- Task goal
Nothing may be left out of the listing below but its images; repeat the rest exactly.

- Dataset excerpts

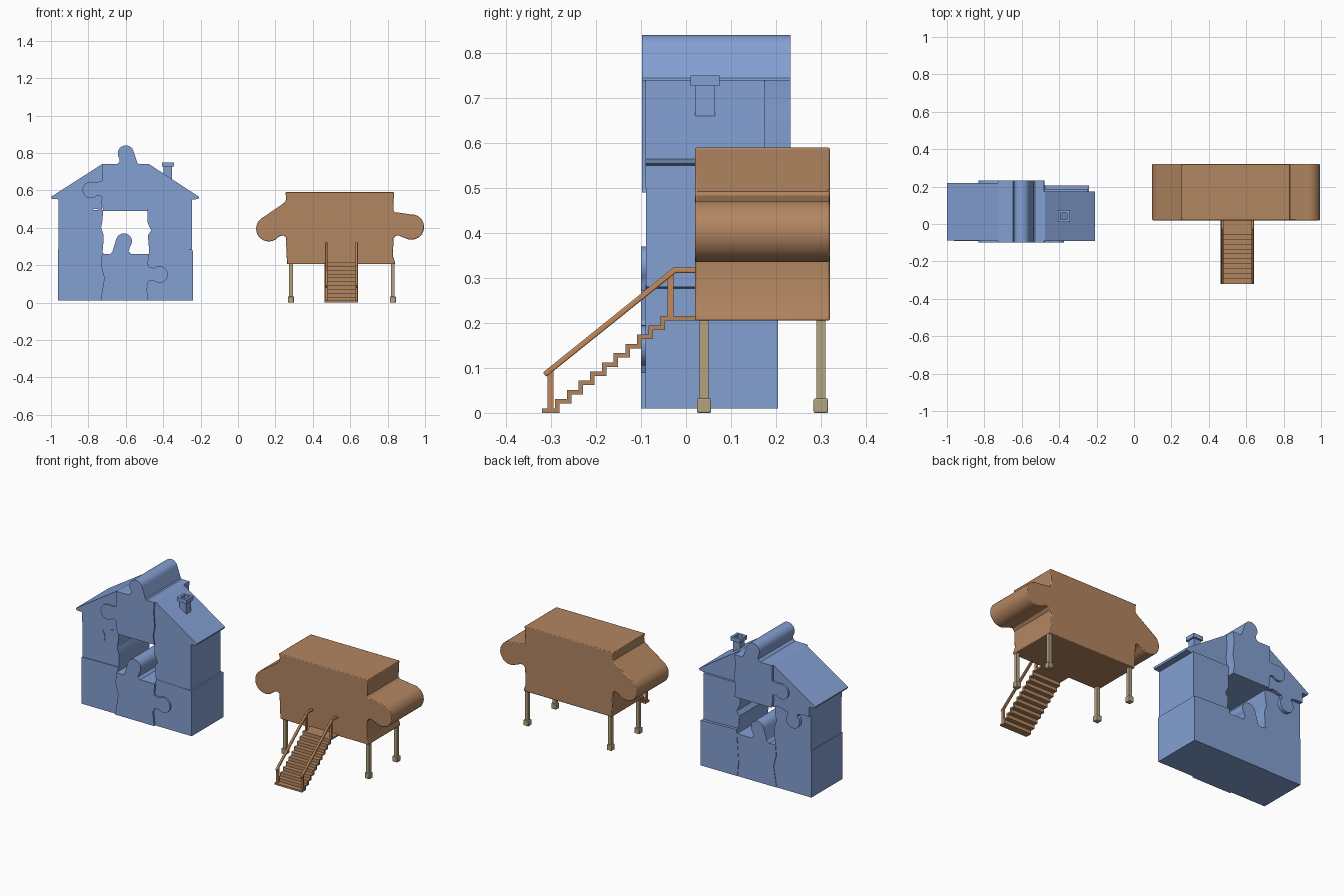
import bpy, bmesh, math

if "Cube" in bpy.data.objects:
    bpy.data.objects.remove(bpy.data.objects["Cube"])


def material(name, rgb):
    m = bpy.data.materials.new(name)
    m.diffuse_color = (*rgb, 1)
    m.use_nodes = True
    m.node_tree.nodes["Principled BSDF"].inputs["Base Color"].default_value = m.diffuse_color
    return m


BLUE = material("blue", (0.23, 0.35, 0.65))
BROWN = material("brown", (0.45, 0.24, 0.12))
RAIL = material("rail_orange", (0.55, 0.25, 0.10))
TAN = material("tan", (0.45, 0.36, 0.21))


def arc(cx, cz, r, a0, a1, n=20):
    """Round knob outline, angles in degrees."""
    return [(cx + r * math.cos(math.radians(a0 + (a1 - a0) * i / n)),
             cz + r * math.sin(math.radians(a0 + (a1 - a0) * i / n))) for i in range(n + 1)]


def prism(name, profile, lo, hi, mat, axis="y", bevel=0.0):
    """Extrude an (x,z) profile along y, or a (y,z) profile along x."""
    bm = bmesh.new()
    place = (lambda p, d: (p[0], d, p[1])) if axis == "y" else (lambda p, d: (d, p[0], p[1]))
    a = [bm.verts.new(place(p, lo)) for p in profile]
    b = [bm.verts.new(place(p, hi)) for p in profile]
    bm.faces.new(a)
    bm.faces.new(b[::-1])
    n = len(a)
    for i in range(n):
        j = (i + 1) % n
        bm.faces.new((a[i], b[i], b[j], a[j]))
    bmesh.ops.recalc_face_normals(bm, faces=bm.faces[:])
    me = bpy.data.meshes.new(name)
    bm.to_mesh(me)
    bm.free()
    me.materials.append(mat)
    ob = bpy.data.objects.new(name, me)
    bpy.context.collection.objects.link(ob)
    if bevel:
        mod = ob.modifiers.new("soft_edges", "BEVEL")
        mod.width, mod.segments, mod.limit_method = bevel, 2, "ANGLE"
        mod.angle_limit = math.radians(50)
    bpy.ops.object.select_all(action="DESELECT")
    ob.select_set(True)
    bpy.context.view_layer.objects.active = ob
    bpy.ops.object.shade_smooth_by_angle(angle=math.radians(30))
    return ob


def box(name, x0, x1, y0, y1, z0, z1, mat, bevel=0.0):
    return prism(name, [(x0, z0), (x1, z0), (x1, z1), (x0, z1)], y0, y1, mat, bevel=bevel)


# Blue house: ridge piece with a knob on top and one to the left
prism("ridge_piece", [(-.727, .74), (-.648, .74), (-.634, .752), (-.633, .768)]
      + arc(-.6, .797, .043, 210, 15)
      + [(-.537, .745), (-.53, .74), (-.48, .74), (-.485, .68), (-.478, .6), (-.488, .54), (-.48, .49),
         (-.72, .49), (-.73, .53), (-.728, .565), (-.742, .572)]
      + arc(-.787, .602, .044, -45, -270) + [(-.75, .645), (-.727, .65)],
      -.098, .232, BLUE)

# Sloping roof pieces
prism("roof_left", [(-.727, .74), (-1, .565), (-.995, .554), (-.96, .552), (-.96, .495), (-.91, .495), (-.885, .488)]
      + arc(-.854, .443, .044, 130, 405)
      + [(-.815, .487), (-.76, .502), (-.727, .49)], -.089, .22, BLUE)
prism("roof_right", [(-.482, .74), (-.475, .74), (-.208, .565), (-.212, .554), (-.245, .55), (-.245, .5),
                     (-.483, .5), (-.488, .54), (-.478, .6), (-.485, .68)], -.09, .175, BLUE)

# Wall pieces on both sides of the window
prism("wall_left", [(-.96, .5), (-.72, .495), (-.726, .43), (-.732, .4), (-.718, .36), (-.722, .285), (-.96, .285)],
      -.085, .2, BLUE)
prism("wall_right", [(-.245, .552), (-.485, .552), (-.485, .43), (-.464, .385), (-.482, .36), (-.475, .275),
                     (-.245, .28)], -.089, .188, BLUE)

# Ground floor pieces
prism("base_left", [(-.962, .01), (-.735, .01), (-.715, .13), (-.733, .2), (-.722, .29), (-.962, .286)],
      -.09, .2, BLUE)
prism("base_right", [(-.48, .01), (-.24, .01), (-.24, .277), (-.475, .285), (-.48, .2), (-.488, .1)],
      -.09, .205, BLUE)
prism("base_middle", [(-.735, .01), (-.48, .01), (-.489, .09), (-.475, .115)]
      + arc(-.42, .15, .045, -130, 130)
      + [(-.475, .19), (-.482, .205), (-.475, .26), (-.57, .26), (-.585, .272), (-.58, .29)]
      + arc(-.61, .327, .043, -40, 165)
      + [(-.672, .27), (-.685, .258), (-.727, .262), (-.733, .2), (-.715, .13)], -.1, .203, BLUE)


# Chimney, hollow at the top
def square_tube(name, cx, cy, outer, inner, z0, z1, mat):
    for sx in (-1, 1):
        x = sorted((cx + sx * inner, cx + sx * outer))
        box(name + "_side", x[0], x[1], cy - outer, cy + outer, z0, z1, mat)
        y = sorted((cy + sx * inner, cy + sx * outer))
        box(name + "_end", cx - inner, cx + inner, y[0], y[1], z0, z1, mat)


square_tube("chimney_shaft", -.375, .042, .022, .017, .64, .727, BLUE)
square_tube("chimney_cap", -.375, .042, .032, .018, .727, .75, BLUE)

# Brown stilt cabin with one knob at each side
prism("cabin", [(.262, .205), (.84, .205), (.838, .22), (.828, .25), (.832, .345), (.845, .359), (.865, .357), (.88, .349)]
      + arc(.927, .404, .068, -122, 95)
      + [(.88, .478), (.84, .483), (.83, .492), (.832, .55), (.835, .59),
         (.252, .59), (.258, .565), (.254, .54), (.243, .53)]
      + arc(.165, .395, .068, 128, 318)
      + [(.228, .356), (.242, .36), (.256, .35), (.258, .3)], .02, .32, BROWN, bevel=.004)

# Stilts with square feet
for x in (.283, .828):
    for y in (.04, .3):
        box("stilt", x - .01, x + .01, y - .01, y + .01, .02, .21, TAN)
        box("stilt_foot", x - .016, x + .016, y - .016, y + .016, 0, .032, TAN, bevel=.003)

# Folded staircase
step_top, step_under = [(-.32, .01)], [(-.32, 0)]
for i in range(1, 11):
    y, z = -.317 + .026 * i, .01 + .0205 * i
    step_top += [(y, z - .0205), (y, z)]
    step_under += [(y + .01, z - .0305), (y + .01, z - .01)]
step_top.append((.025, .215))
step_under.append((.025, .205))
prism("stairs", step_top + step_under[::-1], .462, .642, BROWN, axis="x")

# Handrails and posts
rail = [(-.318, .09), (-.028, .323), (.022, .323), (.022, .311), (-.023, .311), (-.311, .08)]
for x in (.472, .634):
    prism("handrail", rail, x - .007, x + .007, RAIL, axis="x", bevel=.003)
    box("lower_post", x - .006, x + .006, -.308, -.295, .005, .098, RAIL)
    box("upper_post", x - .006, x + .006, -.041, -.028, .205, .312, RAIL)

- Result below
import bpy, bmesh, math

if "Cube" in bpy.data.objects:
    bpy.data.objects.remove(bpy.data.objects["Cube"])


def material(name, rgb):
    m = bpy.data.materials.new(name)
    m.diffuse_color = (*rgb, 1)
    m.use_nodes = True
    m.node_tree.nodes["Principled BSDF"].inputs["Base Color"].default_value = m.diffuse_color
    return m


BLUE = material("blue", (0.23, 0.35, 0.65))
BROWN = material("brown", (0.45, 0.24, 0.12))
RAIL = material("rail_orange", (0.55, 0.25, 0.10))
TAN = material("tan", (0.45, 0.36, 0.21))


def arc(cx, cz, r, a0, a1, n=20):
    """Round knob outline, angles in degrees."""
    return [(cx + r * math.cos(math.radians(a0 + (a1 - a0) * i / n)),
             cz + r * math.sin(math.radians(a0 + (a1 - a0) * i / n))) for i in range(n + 1)]


def prism(name, profile, lo, hi, mat, axis="y", bevel=0.0):
    """Extrude an (x,z) profile along y, or a (y,z) profile along x."""
    bm = bmesh.new()
    place = (lambda p, d: (p[0], d, p[1])) if axis == "y" else (lambda p, d: (d, p[0], p[1]))
    a = [bm.verts.new(place(p, lo)) for p in profile]
    b = [bm.verts.new(place(p, hi)) for p in profile]
    bm.faces.new(a)
    bm.faces.new(b[::-1])
    n = len(a)
    for i in range(n):
        j = (i + 1) % n
        bm.faces.new((a[i], b[i], b[j], a[j]))
    bmesh.ops.recalc_face_normals(bm, faces=bm.faces[:])
    me = bpy.data.meshes.new(name)
    bm.to_mesh(me)
    bm.free()
    me.materials.append(mat)
    ob = bpy.data.objects.new(name, me)
    bpy.context.collection.objects.link(ob)
    if bevel:
        mod = ob.modifiers.new("soft_edges", "BEVEL")
        mod.width, mod.segments, mod.limit_method = bevel, 2, "ANGLE"
        mod.angle_limit = math.radians(50)
    bpy.ops.object.select_all(action="DESELECT")
    ob.select_set(True)
    bpy.context.view_layer.objects.active = ob
    bpy.ops.object.shade_smooth_by_angle(angle=math.radians(30))
    return ob


def box(name, x0, x1, y0, y1, z0, z1, mat, bevel=0.0):
    return prism(name, [(x0, z0), (x1, z0), (x1, z1), (x0, z1)], y0, y1, mat, bevel=bevel)


# Blue house: ridge piece with a knob on top and one to the left
prism("ridge_piece", [(-.727, .74), (-.648, .74), (-.634, .752), (-.633, .768)]
      + arc(-.6, .797, .043, 210, 15)
      + [(-.537, .745), (-.53, .74), (-.48, .74), (-.485, .68), (-.478, .6), (-.488, .54), (-.48, .49),
         (-.72, .49), (-.73, .53), (-.728, .565), (-.742, .572)]
      + arc(-.787, .602, .044, -45, -270) + [(-.75, .645), (-.727, .65)],
      -.098, .232, BLUE)

# Sloping roof pieces
prism("roof_left", [(-.727, .74), (-1, .565), (-.995, .554), (-.96, .552), (-.96, .495), (-.91, .495), (-.885, .488)]
      + arc(-.854, .443, .044, 130, 405)
      + [(-.815, .487), (-.76, .502), (-.727, .49)], -.089, .22, BLUE)
prism("roof_right", [(-.482, .74), (-.475, .74), (-.208, .565), (-.212, .554), (-.245, .55), (-.245, .5),
                     (-.483, .5), (-.488, .54), (-.478, .6), (-.485, .68)], -.09, .175, BLUE)

# Wall pieces on both sides of the window
prism("wall_left", [(-.96, .5), (-.72, .495), (-.726, .43), (-.732, .4), (-.718, .36), (-.722, .285), (-.96, .285)],
      -.085, .2, BLUE)
prism("wall_right", [(-.245, .552), (-.485, .552), (-.485, .43), (-.464, .385), (-.482, .36), (-.475, .275),
                     (-.245, .28)], -.089, .188, BLUE)

# Ground floor pieces
prism("base_left", [(-.962, .01), (-.735, .01), (-.715, .13), (-.733, .2), (-.722, .29), (-.962, .286)],
      -.09, .2, BLUE)
prism("base_right", [(-.48, .01), (-.24, .01), (-.24, .277), (-.475, .285), (-.48, .2), (-.488, .1)],
      -.09, .205, BLUE)
prism("base_middle", [(-.735, .01), (-.48, .01), (-.489, .09), (-.475, .115)]
      + arc(-.42, .15, .045, -130, 130)
      + [(-.475, .19), (-.482, .205), (-.475, .26), (-.57, .26), (-.585, .272), (-.58, .29)]
      + arc(-.61, .327, .043, -40, 165)
      + [(-.672, .27), (-.685, .258), (-.727, .262), (-.733, .2), (-.715, .13)], -.1, .203, BLUE)


# Chimney, hollow at the top
def square_tube(name, cx, cy, outer, inner, z0, z1, mat):
    for sx in (-1, 1):
        x = sorted((cx + sx * inner, cx + sx * outer))
        box(name + "_side", x[0], x[1], cy - outer, cy + outer, z0, z1, mat)
        y = sorted((cy + sx * inner, cy + sx * outer))
        box(name + "_end", cx - inner, cx + inner, y[0], y[1], z0, z1, mat)


square_tube("chimney_shaft", -.375, .042, .022, .017, .64, .727, BLUE)
square_tube("chimney_cap", -.375, .042, .032, .018, .727, .75, BLUE)

# Brown stilt cabin with one knob at each side
prism("cabin", [(.262, .205), (.84, .205), (.838, .22), (.828, .25), (.832, .345), (.845, .359), (.865, .357), (.88, .349)]
      + arc(.927, .404, .068, -122, 95)
      + [(.88, .478), (.84, .483), (.83, .492), (.832, .55), (.835, .59),
         (.252, .59), (.258, .565), (.254, .54), (.243, .53)]
      + arc(.165, .395, .068, 128, 318)
      + [(.228, .356), (.242, .36), (.256, .35), (.258, .3)], .02, .32, BROWN, bevel=.004)

# Stilts with square feet
for x in (.283, .828):
    for y in (.04, .3):
        box("stilt", x - .01, x + .01, y - .01, y + .01, .02, .21, TAN)
        box("stilt_foot", x - .016, x + .016, y - .016, y + .016, 0, .032, TAN, bevel=.003)

# Folded staircase
step_top, step_under = [(-.32, .01)], [(-.32, 0)]
for i in range(1, 11):
    y, z = -.317 + .026 * i, .01 + .0205 * i
    step_top += [(y, z - .0205), (y, z)]
    step_under += [(y + .01, z - .0305), (y + .01, z - .01)]
step_top.append((.025, .215))
step_under.append((.025, .205))
prism("stairs", step_top + step_under[::-1], .462, .642, BROWN, axis="x")

# Handrails and posts
rail = [(-.318, .09), (-.028, .323), (.022, .323), (.022, .311), (-.023, .311), (-.311, .08)]
for x in (.472, .634):
    prism("handrail", rail, x - .007, x + .007, RAIL, axis="x", bevel=.003)
    box("lower_post", x - .006, x + .006, -.308, -.295, .005, .098, RAIL)
    box("upper_post", x - .006, x + .006, -.041, -.028, .205, .312, RAIL)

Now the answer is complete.